As creative and passionate artists, it is not uncommon for filmmakers to become one with their films, engaging with the action so much that they, too, become a part of the narrative. This approach can often be described as the participatory documentary mode, where emphasis is made on the filmmaker’s involvement. This method of documentary can be captivating, giving artists a platform to actually use their voices and presence in the unfolding story. However, many times as a filmmaker tries to collaborate with others, other subjects may shy away or at least act unnaturally. Given the presence of a camera in the room and the filmmaker listening in on the action, this is understandable. There is still beauty in the nature of these modes where a filmmaker is given the opportunity to engage themselves with the subjects, something not many other modes provide.
With this technique in mind, I was fascinated with the concept of actually being a part of my film. I wanted to tell a story that meant something to me. I decided to highlight a situation that has been going on at my apartment complex with my roommates, neighbors, and myself. I used the participatory mode to tell our story because it is something that has affected everyone, including myself. Over the past two years our apartment complex has dealt with faulty balcony doors that literally fall out of their frames, sometimes crashing on tenants. Two of my roommates have even been injured because of it.
Weighing the severity of this situation, I wanted to contribute my voice and insights to the story. I did so by creating a discussion and conversation with a few of my roommates and neighbor. Bill Nichols, the author of Introduction to Documentary, explains that within the participatory mode, “filming takes place by means of interviews and other forms of even more direct involvement, such as conversations and provocations (Nichols 22).” I applied this technique in my video, by using interviews to tell the story. I knew that if I were able to actually talk with my interview subjects, instead of solely expecting them to provide all the information on the whim, the story would unfold more smoothly. Nichols describes how a filmmaker’s questions can turn into conversations (Nichols 137). This is exactly what I aimed to do. With each question I asked, I was able to steer the conversation to the way I wanted it to go. Much like Errol Morris’s film Fast, Cheap, and Out of Control, my film is simply a conversation between the filmmaker and the subjects through the technique of talking heads.

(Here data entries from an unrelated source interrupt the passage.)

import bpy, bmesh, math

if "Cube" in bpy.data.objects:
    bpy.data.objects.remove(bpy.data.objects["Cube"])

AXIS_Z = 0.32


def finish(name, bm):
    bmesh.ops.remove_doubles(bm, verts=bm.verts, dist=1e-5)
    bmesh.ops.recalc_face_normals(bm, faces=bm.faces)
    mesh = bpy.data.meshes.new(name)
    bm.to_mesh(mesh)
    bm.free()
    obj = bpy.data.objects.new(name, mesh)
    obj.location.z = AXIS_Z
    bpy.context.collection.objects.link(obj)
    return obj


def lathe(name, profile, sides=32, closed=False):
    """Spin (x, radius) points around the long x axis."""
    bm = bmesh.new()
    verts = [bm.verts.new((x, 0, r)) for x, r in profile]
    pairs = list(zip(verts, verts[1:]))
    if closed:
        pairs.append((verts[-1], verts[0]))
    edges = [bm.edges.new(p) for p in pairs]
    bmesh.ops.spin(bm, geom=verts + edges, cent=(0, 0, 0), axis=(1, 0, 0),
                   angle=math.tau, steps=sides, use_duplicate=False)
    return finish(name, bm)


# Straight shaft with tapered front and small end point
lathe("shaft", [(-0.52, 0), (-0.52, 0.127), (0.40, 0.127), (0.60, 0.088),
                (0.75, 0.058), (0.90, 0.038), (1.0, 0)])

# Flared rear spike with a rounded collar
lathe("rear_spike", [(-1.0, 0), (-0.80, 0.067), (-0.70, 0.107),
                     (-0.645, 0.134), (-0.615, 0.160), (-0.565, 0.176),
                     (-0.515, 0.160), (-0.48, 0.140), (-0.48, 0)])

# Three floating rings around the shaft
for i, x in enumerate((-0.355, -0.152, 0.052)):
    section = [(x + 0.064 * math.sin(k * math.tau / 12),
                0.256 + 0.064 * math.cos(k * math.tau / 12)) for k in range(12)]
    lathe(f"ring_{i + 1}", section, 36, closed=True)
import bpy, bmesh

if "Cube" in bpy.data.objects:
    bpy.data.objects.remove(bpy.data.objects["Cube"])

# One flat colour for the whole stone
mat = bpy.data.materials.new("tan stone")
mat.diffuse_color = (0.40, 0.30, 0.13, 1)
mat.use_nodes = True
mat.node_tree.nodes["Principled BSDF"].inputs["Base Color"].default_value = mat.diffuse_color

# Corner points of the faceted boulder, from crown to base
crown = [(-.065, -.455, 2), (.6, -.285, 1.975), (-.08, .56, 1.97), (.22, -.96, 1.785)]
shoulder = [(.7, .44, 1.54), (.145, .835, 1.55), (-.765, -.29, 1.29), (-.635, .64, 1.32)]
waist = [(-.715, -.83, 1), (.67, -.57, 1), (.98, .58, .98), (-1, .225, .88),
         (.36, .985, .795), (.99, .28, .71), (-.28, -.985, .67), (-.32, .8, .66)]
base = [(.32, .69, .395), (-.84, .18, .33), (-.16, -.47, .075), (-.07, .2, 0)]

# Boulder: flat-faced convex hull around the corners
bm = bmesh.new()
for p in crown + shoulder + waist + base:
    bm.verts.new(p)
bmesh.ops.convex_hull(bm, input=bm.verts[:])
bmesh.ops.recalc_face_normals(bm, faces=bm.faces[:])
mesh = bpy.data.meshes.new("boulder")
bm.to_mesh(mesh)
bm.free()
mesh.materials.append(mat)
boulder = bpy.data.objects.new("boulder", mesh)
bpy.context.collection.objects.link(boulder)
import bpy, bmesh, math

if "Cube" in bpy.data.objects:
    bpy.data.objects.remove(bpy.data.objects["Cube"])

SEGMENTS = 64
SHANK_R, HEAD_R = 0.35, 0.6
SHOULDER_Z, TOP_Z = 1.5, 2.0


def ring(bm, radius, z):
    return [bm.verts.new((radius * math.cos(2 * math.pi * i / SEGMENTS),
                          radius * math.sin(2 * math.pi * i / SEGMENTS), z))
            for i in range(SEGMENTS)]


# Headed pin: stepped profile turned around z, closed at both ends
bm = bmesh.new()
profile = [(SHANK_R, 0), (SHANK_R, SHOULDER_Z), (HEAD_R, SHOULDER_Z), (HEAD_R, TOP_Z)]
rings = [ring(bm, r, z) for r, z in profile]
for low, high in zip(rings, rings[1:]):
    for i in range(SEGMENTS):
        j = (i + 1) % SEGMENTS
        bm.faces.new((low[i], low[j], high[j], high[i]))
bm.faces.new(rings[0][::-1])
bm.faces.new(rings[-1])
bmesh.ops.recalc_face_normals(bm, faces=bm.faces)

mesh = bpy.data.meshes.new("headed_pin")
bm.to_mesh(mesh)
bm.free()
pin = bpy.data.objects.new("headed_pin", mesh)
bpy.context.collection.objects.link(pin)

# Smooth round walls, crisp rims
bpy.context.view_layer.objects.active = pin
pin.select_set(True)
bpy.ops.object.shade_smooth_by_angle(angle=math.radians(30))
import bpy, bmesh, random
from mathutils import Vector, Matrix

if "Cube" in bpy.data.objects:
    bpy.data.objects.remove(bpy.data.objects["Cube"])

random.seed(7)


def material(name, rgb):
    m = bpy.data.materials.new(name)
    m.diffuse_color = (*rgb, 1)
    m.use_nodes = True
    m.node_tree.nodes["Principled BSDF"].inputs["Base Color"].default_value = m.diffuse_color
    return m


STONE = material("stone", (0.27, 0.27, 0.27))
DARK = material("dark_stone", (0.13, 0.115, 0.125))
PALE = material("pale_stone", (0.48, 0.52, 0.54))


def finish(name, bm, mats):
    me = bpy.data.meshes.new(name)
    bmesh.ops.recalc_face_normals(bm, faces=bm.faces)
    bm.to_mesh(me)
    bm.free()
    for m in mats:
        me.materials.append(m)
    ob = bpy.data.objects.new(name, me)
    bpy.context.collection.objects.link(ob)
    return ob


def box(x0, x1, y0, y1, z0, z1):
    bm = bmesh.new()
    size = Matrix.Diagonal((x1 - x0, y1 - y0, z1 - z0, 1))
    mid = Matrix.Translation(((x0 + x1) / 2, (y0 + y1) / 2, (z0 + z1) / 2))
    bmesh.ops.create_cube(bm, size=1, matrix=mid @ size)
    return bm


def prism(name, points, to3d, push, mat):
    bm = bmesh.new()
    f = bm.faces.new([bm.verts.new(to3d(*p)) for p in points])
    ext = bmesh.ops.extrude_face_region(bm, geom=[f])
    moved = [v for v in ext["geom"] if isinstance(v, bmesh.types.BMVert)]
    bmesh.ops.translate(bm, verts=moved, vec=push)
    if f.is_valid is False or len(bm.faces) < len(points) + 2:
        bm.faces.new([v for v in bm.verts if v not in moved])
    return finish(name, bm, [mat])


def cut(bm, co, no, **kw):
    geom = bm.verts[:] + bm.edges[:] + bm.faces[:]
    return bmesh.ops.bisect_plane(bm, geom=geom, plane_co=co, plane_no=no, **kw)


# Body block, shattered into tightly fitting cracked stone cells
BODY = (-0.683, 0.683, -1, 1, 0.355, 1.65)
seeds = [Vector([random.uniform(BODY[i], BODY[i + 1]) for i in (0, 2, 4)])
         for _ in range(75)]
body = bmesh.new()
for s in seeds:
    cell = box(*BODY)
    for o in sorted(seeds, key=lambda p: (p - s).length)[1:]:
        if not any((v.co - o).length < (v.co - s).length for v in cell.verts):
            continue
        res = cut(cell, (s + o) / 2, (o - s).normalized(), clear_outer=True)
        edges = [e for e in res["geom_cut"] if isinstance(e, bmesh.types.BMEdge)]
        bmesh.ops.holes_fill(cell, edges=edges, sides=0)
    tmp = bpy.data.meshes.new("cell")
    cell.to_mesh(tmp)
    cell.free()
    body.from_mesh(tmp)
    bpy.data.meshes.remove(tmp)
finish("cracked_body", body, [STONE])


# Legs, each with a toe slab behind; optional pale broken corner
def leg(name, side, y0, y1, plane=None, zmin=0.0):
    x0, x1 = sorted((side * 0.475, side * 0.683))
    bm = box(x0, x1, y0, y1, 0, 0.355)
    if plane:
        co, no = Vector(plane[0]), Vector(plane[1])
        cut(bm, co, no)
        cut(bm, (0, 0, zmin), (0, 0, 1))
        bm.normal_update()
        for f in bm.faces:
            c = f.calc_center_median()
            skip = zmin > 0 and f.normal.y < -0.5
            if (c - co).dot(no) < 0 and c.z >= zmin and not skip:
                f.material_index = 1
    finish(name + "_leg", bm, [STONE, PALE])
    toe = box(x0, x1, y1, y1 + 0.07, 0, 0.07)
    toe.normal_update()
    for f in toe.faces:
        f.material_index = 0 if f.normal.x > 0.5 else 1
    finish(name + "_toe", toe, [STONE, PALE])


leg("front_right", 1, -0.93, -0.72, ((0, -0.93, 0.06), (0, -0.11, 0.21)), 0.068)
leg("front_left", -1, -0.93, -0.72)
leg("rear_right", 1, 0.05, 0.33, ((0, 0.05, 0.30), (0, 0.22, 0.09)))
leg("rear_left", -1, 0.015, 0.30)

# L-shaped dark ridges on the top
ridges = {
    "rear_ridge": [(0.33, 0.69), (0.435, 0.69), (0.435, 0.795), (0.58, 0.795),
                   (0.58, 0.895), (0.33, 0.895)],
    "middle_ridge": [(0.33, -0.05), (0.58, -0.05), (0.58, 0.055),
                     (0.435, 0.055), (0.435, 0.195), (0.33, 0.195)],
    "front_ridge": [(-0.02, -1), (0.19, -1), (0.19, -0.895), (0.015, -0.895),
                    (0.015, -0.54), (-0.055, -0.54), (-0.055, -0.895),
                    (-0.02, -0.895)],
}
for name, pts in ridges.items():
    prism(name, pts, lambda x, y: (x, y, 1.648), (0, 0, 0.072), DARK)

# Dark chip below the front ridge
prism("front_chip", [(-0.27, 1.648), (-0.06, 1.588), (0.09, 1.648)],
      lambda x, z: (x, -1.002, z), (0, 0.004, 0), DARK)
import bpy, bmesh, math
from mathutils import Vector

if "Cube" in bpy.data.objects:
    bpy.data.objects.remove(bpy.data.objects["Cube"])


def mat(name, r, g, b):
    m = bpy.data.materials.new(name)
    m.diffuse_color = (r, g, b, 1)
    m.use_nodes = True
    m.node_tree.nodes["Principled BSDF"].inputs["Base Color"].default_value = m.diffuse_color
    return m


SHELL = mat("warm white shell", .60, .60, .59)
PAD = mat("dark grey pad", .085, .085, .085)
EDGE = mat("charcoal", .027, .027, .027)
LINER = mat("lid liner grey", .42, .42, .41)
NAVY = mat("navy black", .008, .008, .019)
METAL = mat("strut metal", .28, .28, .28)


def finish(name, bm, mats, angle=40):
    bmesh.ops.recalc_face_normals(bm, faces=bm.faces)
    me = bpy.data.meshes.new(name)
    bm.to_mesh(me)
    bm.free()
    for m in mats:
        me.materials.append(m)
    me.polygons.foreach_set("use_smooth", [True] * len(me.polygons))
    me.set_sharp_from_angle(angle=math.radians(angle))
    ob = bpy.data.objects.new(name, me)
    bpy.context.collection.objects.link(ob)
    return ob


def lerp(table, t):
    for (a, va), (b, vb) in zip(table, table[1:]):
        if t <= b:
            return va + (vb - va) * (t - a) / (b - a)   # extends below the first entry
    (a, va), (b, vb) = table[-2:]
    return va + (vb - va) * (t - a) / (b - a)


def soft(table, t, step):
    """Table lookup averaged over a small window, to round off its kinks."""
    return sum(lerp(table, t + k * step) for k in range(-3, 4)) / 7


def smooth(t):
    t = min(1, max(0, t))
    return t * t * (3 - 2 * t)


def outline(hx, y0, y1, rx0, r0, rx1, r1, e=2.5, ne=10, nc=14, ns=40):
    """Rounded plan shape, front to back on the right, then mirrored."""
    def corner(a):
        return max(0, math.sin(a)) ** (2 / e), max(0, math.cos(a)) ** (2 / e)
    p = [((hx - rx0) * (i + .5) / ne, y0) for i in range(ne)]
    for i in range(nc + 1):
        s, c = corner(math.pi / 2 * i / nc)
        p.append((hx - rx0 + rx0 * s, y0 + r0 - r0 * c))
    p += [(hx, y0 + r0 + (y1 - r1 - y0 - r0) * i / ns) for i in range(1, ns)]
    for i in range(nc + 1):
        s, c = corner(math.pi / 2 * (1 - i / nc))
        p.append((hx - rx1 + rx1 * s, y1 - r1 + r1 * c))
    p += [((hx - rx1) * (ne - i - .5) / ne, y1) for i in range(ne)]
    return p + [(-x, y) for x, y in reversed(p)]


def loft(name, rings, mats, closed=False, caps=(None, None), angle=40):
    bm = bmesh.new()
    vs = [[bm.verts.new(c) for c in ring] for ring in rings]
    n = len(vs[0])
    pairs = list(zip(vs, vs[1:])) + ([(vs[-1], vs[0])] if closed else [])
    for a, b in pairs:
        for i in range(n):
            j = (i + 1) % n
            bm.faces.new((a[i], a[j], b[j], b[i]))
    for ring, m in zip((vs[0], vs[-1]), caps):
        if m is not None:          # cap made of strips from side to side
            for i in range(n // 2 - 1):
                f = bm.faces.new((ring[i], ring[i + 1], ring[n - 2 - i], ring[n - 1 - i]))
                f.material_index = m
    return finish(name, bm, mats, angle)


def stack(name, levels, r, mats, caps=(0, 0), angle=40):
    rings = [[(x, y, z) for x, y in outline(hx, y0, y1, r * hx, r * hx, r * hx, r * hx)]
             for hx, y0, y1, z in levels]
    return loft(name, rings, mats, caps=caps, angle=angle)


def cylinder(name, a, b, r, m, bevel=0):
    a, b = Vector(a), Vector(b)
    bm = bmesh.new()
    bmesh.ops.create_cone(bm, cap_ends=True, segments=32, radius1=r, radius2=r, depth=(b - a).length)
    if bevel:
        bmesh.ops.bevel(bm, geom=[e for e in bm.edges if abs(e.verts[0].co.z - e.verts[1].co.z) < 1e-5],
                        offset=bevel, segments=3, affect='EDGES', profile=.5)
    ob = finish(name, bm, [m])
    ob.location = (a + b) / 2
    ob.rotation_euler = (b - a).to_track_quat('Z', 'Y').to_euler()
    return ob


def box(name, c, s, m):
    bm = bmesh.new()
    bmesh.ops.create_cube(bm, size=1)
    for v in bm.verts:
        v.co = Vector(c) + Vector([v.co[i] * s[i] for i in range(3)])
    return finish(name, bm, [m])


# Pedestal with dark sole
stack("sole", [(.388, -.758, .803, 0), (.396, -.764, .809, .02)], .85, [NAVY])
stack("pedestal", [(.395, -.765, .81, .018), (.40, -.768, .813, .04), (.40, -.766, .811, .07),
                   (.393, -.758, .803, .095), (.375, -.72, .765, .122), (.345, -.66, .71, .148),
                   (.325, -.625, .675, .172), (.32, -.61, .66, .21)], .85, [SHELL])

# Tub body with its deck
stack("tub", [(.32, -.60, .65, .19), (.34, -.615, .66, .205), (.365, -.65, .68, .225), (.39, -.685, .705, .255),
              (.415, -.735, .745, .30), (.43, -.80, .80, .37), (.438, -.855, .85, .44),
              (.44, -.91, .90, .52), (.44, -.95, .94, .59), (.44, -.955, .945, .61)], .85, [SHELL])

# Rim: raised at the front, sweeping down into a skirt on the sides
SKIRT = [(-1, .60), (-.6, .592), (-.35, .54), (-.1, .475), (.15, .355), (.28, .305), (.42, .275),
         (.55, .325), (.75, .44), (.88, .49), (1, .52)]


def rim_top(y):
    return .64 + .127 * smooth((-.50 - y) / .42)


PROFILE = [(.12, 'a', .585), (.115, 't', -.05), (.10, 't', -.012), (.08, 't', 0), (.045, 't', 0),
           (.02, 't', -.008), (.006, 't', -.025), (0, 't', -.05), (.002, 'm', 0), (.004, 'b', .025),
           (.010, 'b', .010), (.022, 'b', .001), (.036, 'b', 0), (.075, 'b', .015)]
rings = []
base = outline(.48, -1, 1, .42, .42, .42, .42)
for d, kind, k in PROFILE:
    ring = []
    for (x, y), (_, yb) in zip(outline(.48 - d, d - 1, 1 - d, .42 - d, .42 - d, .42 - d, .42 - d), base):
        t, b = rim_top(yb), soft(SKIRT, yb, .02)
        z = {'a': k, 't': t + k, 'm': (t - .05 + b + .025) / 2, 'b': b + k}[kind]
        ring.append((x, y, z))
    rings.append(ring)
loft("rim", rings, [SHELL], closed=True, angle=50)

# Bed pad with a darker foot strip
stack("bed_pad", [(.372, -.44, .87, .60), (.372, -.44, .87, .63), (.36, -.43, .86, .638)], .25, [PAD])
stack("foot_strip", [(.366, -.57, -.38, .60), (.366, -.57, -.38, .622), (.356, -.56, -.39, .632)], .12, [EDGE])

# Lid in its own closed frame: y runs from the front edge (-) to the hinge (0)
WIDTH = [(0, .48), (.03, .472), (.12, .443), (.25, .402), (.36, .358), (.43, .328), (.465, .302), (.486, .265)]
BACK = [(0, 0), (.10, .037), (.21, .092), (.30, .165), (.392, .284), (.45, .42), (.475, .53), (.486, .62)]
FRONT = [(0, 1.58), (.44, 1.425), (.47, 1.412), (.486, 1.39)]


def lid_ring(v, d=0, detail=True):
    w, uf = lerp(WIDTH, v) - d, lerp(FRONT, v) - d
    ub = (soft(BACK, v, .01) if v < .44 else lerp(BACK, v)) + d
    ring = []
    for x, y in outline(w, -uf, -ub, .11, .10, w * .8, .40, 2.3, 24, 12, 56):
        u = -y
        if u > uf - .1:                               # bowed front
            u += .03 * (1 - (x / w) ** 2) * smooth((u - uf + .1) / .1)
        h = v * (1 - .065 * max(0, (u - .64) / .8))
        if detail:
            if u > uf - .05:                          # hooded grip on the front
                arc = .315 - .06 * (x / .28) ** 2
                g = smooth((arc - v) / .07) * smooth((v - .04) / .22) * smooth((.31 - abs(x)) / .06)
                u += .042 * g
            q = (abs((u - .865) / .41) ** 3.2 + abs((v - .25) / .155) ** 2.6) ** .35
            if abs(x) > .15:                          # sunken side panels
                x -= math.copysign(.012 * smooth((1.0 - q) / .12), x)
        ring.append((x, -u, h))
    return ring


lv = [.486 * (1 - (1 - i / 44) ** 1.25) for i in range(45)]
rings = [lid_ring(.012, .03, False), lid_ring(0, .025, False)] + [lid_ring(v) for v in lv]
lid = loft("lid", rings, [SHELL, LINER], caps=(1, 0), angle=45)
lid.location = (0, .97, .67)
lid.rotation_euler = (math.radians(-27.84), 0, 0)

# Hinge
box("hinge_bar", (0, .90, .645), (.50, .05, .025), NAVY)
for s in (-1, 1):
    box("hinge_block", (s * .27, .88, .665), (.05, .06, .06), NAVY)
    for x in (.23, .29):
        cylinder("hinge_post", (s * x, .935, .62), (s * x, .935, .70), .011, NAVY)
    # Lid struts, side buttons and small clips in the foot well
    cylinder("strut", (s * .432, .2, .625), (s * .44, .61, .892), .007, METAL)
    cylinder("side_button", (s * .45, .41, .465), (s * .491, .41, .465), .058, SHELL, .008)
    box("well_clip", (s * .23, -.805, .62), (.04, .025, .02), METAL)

While it was exciting to be a part of the film myself, there was an obvious layer of inauthenticity to it. Most filmmakers realize that the presence of a camera can affect how subjects or actors behave or perform. My film was no stranger to this. I found that my friends behaved, even unconsciously, different than usual. This was understandable however, as Nichols explains that a filmmaker’s presence can often impact the film overall. In our class discussion we talked about one film that demonstrated this effect. Ross McElwee’s film Sherman’s March, presents audiences with a variety of interviews and conversations between McElwee and different women. Some of the women become incredibly shy when the camera points at them, whereas others embrace the audience and perform in front of the camera. In the participatory fashion, McElwee reacts to these reactions, because his film is just as much a part of his story as it is theirs. While the participatory mode creates an interesting dynamic between the subjects and the filmmaker, it is still a documentary mode worth exploration.
Filmmaking provides artists a podium to express themselves. In fact, an even more direct approach can be found within the participatory mode, where the emphasis is placed on the filmmakers engaging with the story and subjects. Captivated by this idea, I used this technique to tell the story of my apartment’s faulty balcony doors through interviews and conversations. Participatory documentary can sometimes create an uncommon setting, but even so, it helps to provide a situation where everyone can voice his or her thoughts, even the filmmaker.
Nichols, Bill. Introduction to Documentary, Third Edition, Indiana University Press, 2017.